» **Work order**
A complete answer includes every line below with the word "True".

[Stored dataset items]
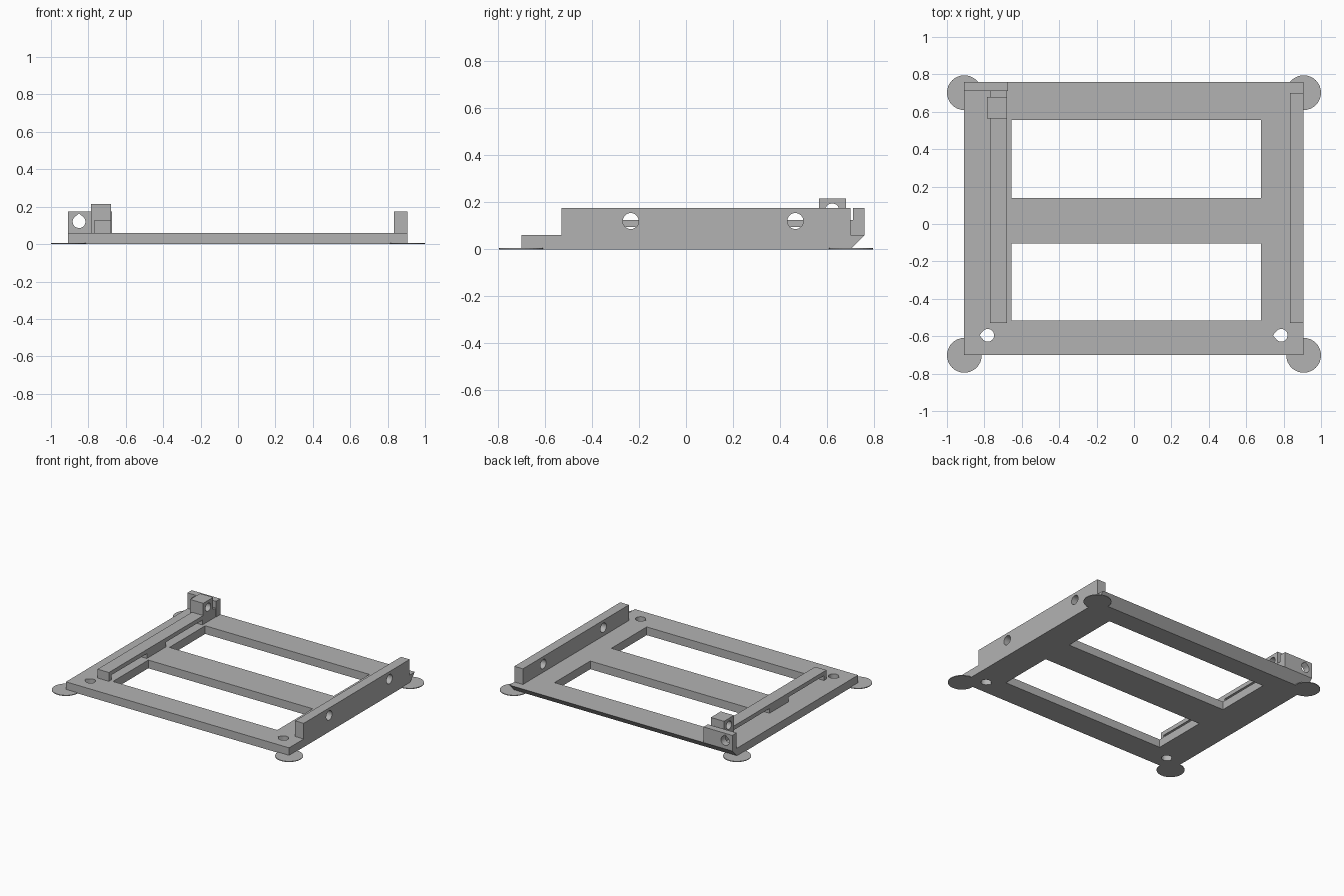
import bpy, bmesh, math

if "Cube" in bpy.data.objects:
    bpy.data.objects.remove(bpy.data.objects["Cube"])

grey = bpy.data.materials.new("plain grey")
grey.use_nodes = True
COLOUR = (0.45, 0.45, 0.45, 1)
grey.diffuse_color = COLOUR
grey.node_tree.nodes["Principled BSDF"].inputs["Base Color"].default_value = COLOUR


def prism(name, outline, axis, low, high):
    """Extrude a 2D outline along an axis; outline holds the other two axes in order."""
    def place(p, t):
        return {"x": (t, *p), "y": (p[0], t, p[1]), "z": (*p, t)}[axis]
    bm = bmesh.new()
    rings = [[bm.verts.new(place(p, t)) for p in outline] for t in (low, high)]
    for ring in rings:
        bm.faces.new(ring)
    n = len(outline)
    for i in range(n):
        j = (i + 1) % n
        bm.faces.new((rings[0][i], rings[0][j], rings[1][j], rings[1][i]))
    bmesh.ops.recalc_face_normals(bm, faces=bm.faces)
    mesh = bpy.data.meshes.new(name)
    bm.to_mesh(mesh)
    bm.free()
    mesh.materials.append(grey)
    ob = bpy.data.objects.new(name, mesh)
    bpy.context.collection.objects.link(ob)
    return ob


def box(name, x, y, z):
    return prism(name, [(x[0], y[0]), (x[1], y[0]), (x[1], y[1]), (x[0], y[1])], "z", *z)


def circle(u, v, r, n=32):
    return [(u + r * math.cos(math.tau * i / n), v + r * math.sin(math.tau * i / n)) for i in range(n)]


def teardrop(u, v, r, point):
    """Three quarters of a circle closed by a square tip in the direction of point."""
    arc = [point + math.pi / 4 + 1.5 * math.pi * i / 24 for i in range(25)]
    tip = r * 1.3
    return [(u + r * math.cos(a), v + r * math.sin(a)) for a in arc] + [
        (u + tip * math.cos(point), v + tip * math.sin(point))]


def cut(ob, cutters):
    for cutter in cutters:
        cutter.hide_render = True
        mod = ob.modifiers.new("cut", "BOOLEAN")
        mod.operation, mod.solver, mod.object = "DIFFERENCE", "EXACT", cutter
        bpy.context.view_layer.objects.active = ob
        bpy.ops.object.modifier_apply(modifier=mod.name)
        bpy.data.objects.remove(cutter)


HOLE = 0.034
BASE = 0.06
WALL_TOP = 0.175
LEFT, RIGHT = 0.905, -0.908

# Base plate with bevelled back edge, two windows and two mounting holes
plate = prism("base_plate", [(-0.70, 0), (0.70, 0), (0.76, BASE), (-0.70, BASE)], "x", RIGHT, LEFT)
cut(plate, [box("window_cutter", (-0.655, 0.68), y, (-0.1, 0.2))
            for y in ((-0.515, -0.105), (0.14, 0.555))])
cut(plate, [prism("hole_cutter", teardrop(x, -0.595, HOLE, math.pi), "z", -0.1, 0.2)
            for x in (-0.782, 0.787)])

# Thin round pads under the corners
for sx, side in ((1, "left"), (-1, "right")):
    for sy, end in ((1, "back"), (-1, "front")):
        prism(f"{end}_{side}_pad", circle(sx * 0.907, sy * 0.702, 0.093), "z", 0, 0.005)

# Tall side wall with two cross holes
wall = box("side_wall", (0.835, LEFT), (-0.53, 0.70), (BASE, WALL_TOP))
cut(wall, [prism("hole_cutter", circle(y, 0.12, HOLE), "x", 0.7, 1.0) for y in (-0.235, 0.465)])

# Low rail raised on short supports
RAIL_X = (-0.77, -0.678)
box("rail", RAIL_X, (-0.53, 0.71), (0.095, 0.125))
for i, y in enumerate(((-0.53, -0.50), (-0.09, 0.13), (0.555, 0.71))):
    box(f"rail_support_{i + 1}", RAIL_X, y, (BASE, 0.095))

# Block standing over the back of the rail, drilled across
block = box("rail_block", (-0.785, -0.678), (0.565, 0.68), (BASE, 0.215))
cut(block, [prism("hole_cutter", circle(0.622, 0.165, 0.03), "x", -0.9, -0.5)])

# Corner upright with a hole through it
upright = box("corner_upright", (RIGHT, -0.675), (0.71, 0.76), (BASE, WALL_TOP))
cut(upright, [prism("hole_cutter", teardrop(-0.85, 0.12, HOLE, math.pi / 2), "y", 0.6, 0.9)])
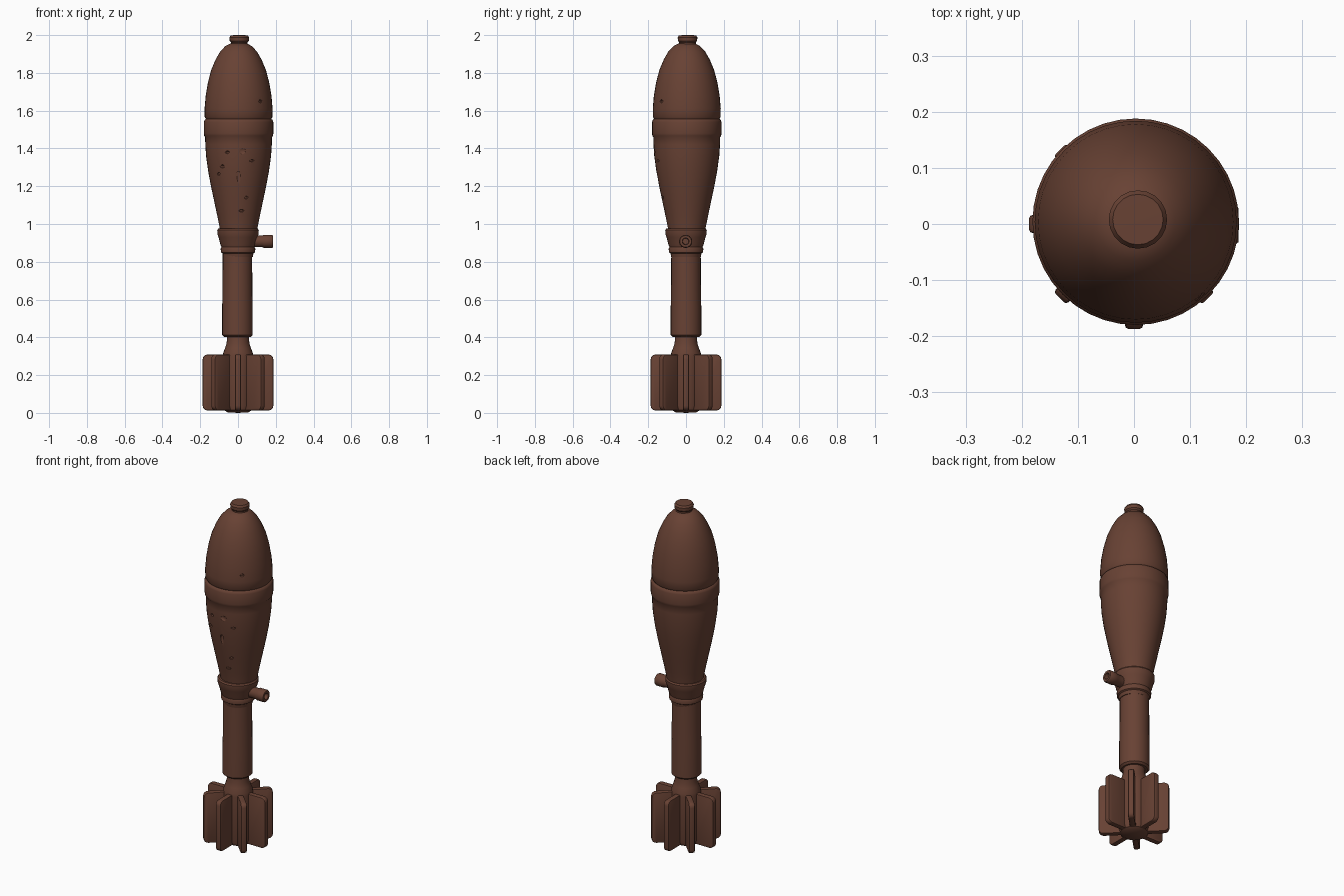
import bpy, bmesh, math
from mathutils import Vector, Matrix

if "Cube" in bpy.data.objects:
    bpy.data.objects.remove(bpy.data.objects["Cube"])

rust = bpy.data.materials.new("rusty_brown")
rust.diffuse_color = (0.138, 0.054, 0.034, 1)
rust.use_nodes = True
rust.node_tree.nodes["Principled BSDF"].inputs["Base Color"].default_value = rust.diffuse_color


def finish(name, bm, angle=35):
    bmesh.ops.recalc_face_normals(bm, faces=bm.faces)
    mesh = bpy.data.meshes.new(name)
    bm.to_mesh(mesh)
    bm.free()
    ob = bpy.data.objects.new(name, mesh)
    bpy.context.collection.objects.link(ob)
    mesh.materials.append(rust)
    bpy.ops.object.select_all(action='DESELECT')
    bpy.context.view_layer.objects.active = ob
    ob.select_set(True)
    bpy.ops.object.shade_smooth_by_angle(angle=math.radians(angle))
    return ob


def lathe(name, profile, sides=32, matrix=Matrix(), angle=35):
    """Spin (radius, height) points round z; radius 0 closes to a point."""
    bm = bmesh.new()
    rings = []
    for r, z in profile:
        n = sides if r > 0 else 1
        rings.append([bm.verts.new((r * math.cos(math.tau * i / sides),
                                    r * math.sin(math.tau * i / sides), z)) for i in range(n)])
    for a, b in zip(rings, rings[1:]):
        for i in range(sides):
            j = (i + 1) % sides
            quad = [a[i % len(a)], a[j % len(a)], b[j % len(b)], b[i % len(b)]]
            bm.faces.new(list(dict.fromkeys(quad)))
    bm.transform(matrix)
    return finish(name, bm, angle)


# Shell body with driving band
body_profile = [(0, 0.94), (0.095, 0.94), (0.10, 0.98), (0.112, 1.04), (0.129, 1.12), (0.146, 1.2),
                (0.161, 1.28), (0.172, 1.36), (0.176, 1.42), (0.177, 1.46), (0.182, 1.467),
                (0.184, 1.48), (0.184, 1.54), (0.18, 1.551), (0.173, 1.556), (0.179, 1.566),
                (0.18, 1.61), (0.174, 1.68), (0.162, 1.75), (0.145, 1.815), (0.122, 1.87),
                (0.098, 1.912), (0.07, 1.942), (0.045, 1.955), (0, 1.957)]
offset = Matrix.Translation((0.003, 0.004, 0))
body = lathe("shell_body", body_profile, 40, offset)

# Nose plug
lathe("nose_plug", [(0, 1.945), (0.044, 1.945), (0.044, 1.962), (0.051, 1.97), (0.052, 1.988),
                    (0.045, 1.999), (0, 2.0)], 20, Matrix.Translation((0.007, 0.008, 0)))

# Stepped collar under the body
lathe("collar", [(0, 0.82), (0.078, 0.825), (0.082, 0.845), (0.09, 0.85), (0.092, 0.87), (0.088, 0.878),
                 (0.094, 0.895), (0.103, 0.93), (0.109, 0.945), (0.11, 0.968), (0.104, 0.976),
                 (0, 0.98)], 32)

# Tail tube
lathe("tail_tube", [(0, 0.402), (0.07, 0.402), (0.081, 0.412), (0.081, 0.56), (0.079, 0.62),
                    (0.078, 0.84), (0, 0.84)], 28, Matrix.Translation((-0.003, 0, 0)))

# Flared neck and fin hub
lathe("fin_hub", [(0, 0.0), (0.055, 0.003), (0.074, 0.015), (0.08, 0.035), (0.08, 0.30), (0.078, 0.318),
                  (0.068, 0.345), (0.06, 0.37), (0.058, 0.41), (0, 0.41)], 28)

# Side lug with a bored end, pointing to +x
lathe("side_lug", [(0, 0.06), (0.031, 0.06), (0.031, 0.13), (0.035, 0.138), (0.035, 0.18), (0.031, 0.186),
                   (0.018, 0.186), (0.016, 0.16), (0, 0.16)], 18,
      Matrix.Translation((0, -0.002, 0.908)) @ Matrix.Rotation(math.pi / 2, 4, 'Y'))

# Eight rounded tail fins
for k in range(8):
    bm = bmesh.new()
    bmesh.ops.create_cube(bm, size=1)
    bm.transform(Matrix.Translation((0.1235, 0, 0.161)) @ Matrix.Diagonal((0.127, 0.032, 0.296, 1)))
    corners = [e for e in bm.edges if abs(e.verts[0].co.y - e.verts[1].co.y) > 0.02
               and e.verts[0].co.x > 0.1]
    bmesh.ops.bevel(bm, geom=corners, offset=0.025, segments=4, profile=0.5, affect='EDGES')
    rims = [e for e in bm.edges if abs(e.verts[0].co.y - e.verts[1].co.y) < 0.001]
    bmesh.ops.bevel(bm, geom=rims, offset=0.006, segments=2, profile=0.5, affect='EDGES')
    bm.transform(Matrix.Rotation(math.tau * k / 8, 4, 'Z'))
    finish("tail_fin_%d" % (k + 1), bm, 40)


# Shallow corrosion pits cut into the body
def radius_at(z):
    for (r0, z0), (r1, z1) in zip(body_profile, body_profile[1:]):
        if z0 <= z <= z1 and z1 > z0:
            return r0 + (r1 - r0) * (z - z0) / (z1 - z0)


# (side position in x, height, half width, half height)
pits = [(0.0, 1.25, 0.011, 0.055), (0.02, 1.385, 0.02, 0.018), (-0.06, 1.38, 0.014, 0.009),
        (-0.085, 1.305, 0.018, 0.01), (-0.105, 1.265, 0.012, 0.009), (0.07, 1.335, 0.015, 0.007),
        (0.04, 1.14, 0.012, 0.01), (0.015, 1.07, 0.016, 0.008), (0.115, 1.65, 0.013, 0.01)]
bm = bmesh.new()
for x, z, w, h in pits:
    r = radius_at(z)
    a = math.asin(x / r)
    place = (offset @ Matrix.Rotation(a, 4, 'Z') @ Matrix.Translation((0, -r, z))
             @ Matrix.Diagonal((w, 0.008, h, 1)))
    bmesh.ops.create_icosphere(bm, subdivisions=1, radius=1, matrix=place)
cutter = finish("pit_cutter", bm)
cutter.hide_render = True
bpy.ops.object.select_all(action='DESELECT')
bpy.context.view_layer.objects.active = body
body.select_set(True)
cut = body.modifiers.new("pits", 'BOOLEAN')
cut.operation = 'DIFFERENCE'
cut.solver = 'EXACT'
cut.object = cutter
bpy.ops.object.modifier_apply(modifier=cut.name)
bpy.data.objects.remove(cutter)
bpy.ops.object.shade_smooth_by_angle(angle=math.radians(35))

» **Solution**
grey.use_nodes = True
        cutter.hide_render = True
rust.use_nodes = True
    ob.select_set(True)
cutter.hide_render = True
body.select_set(True)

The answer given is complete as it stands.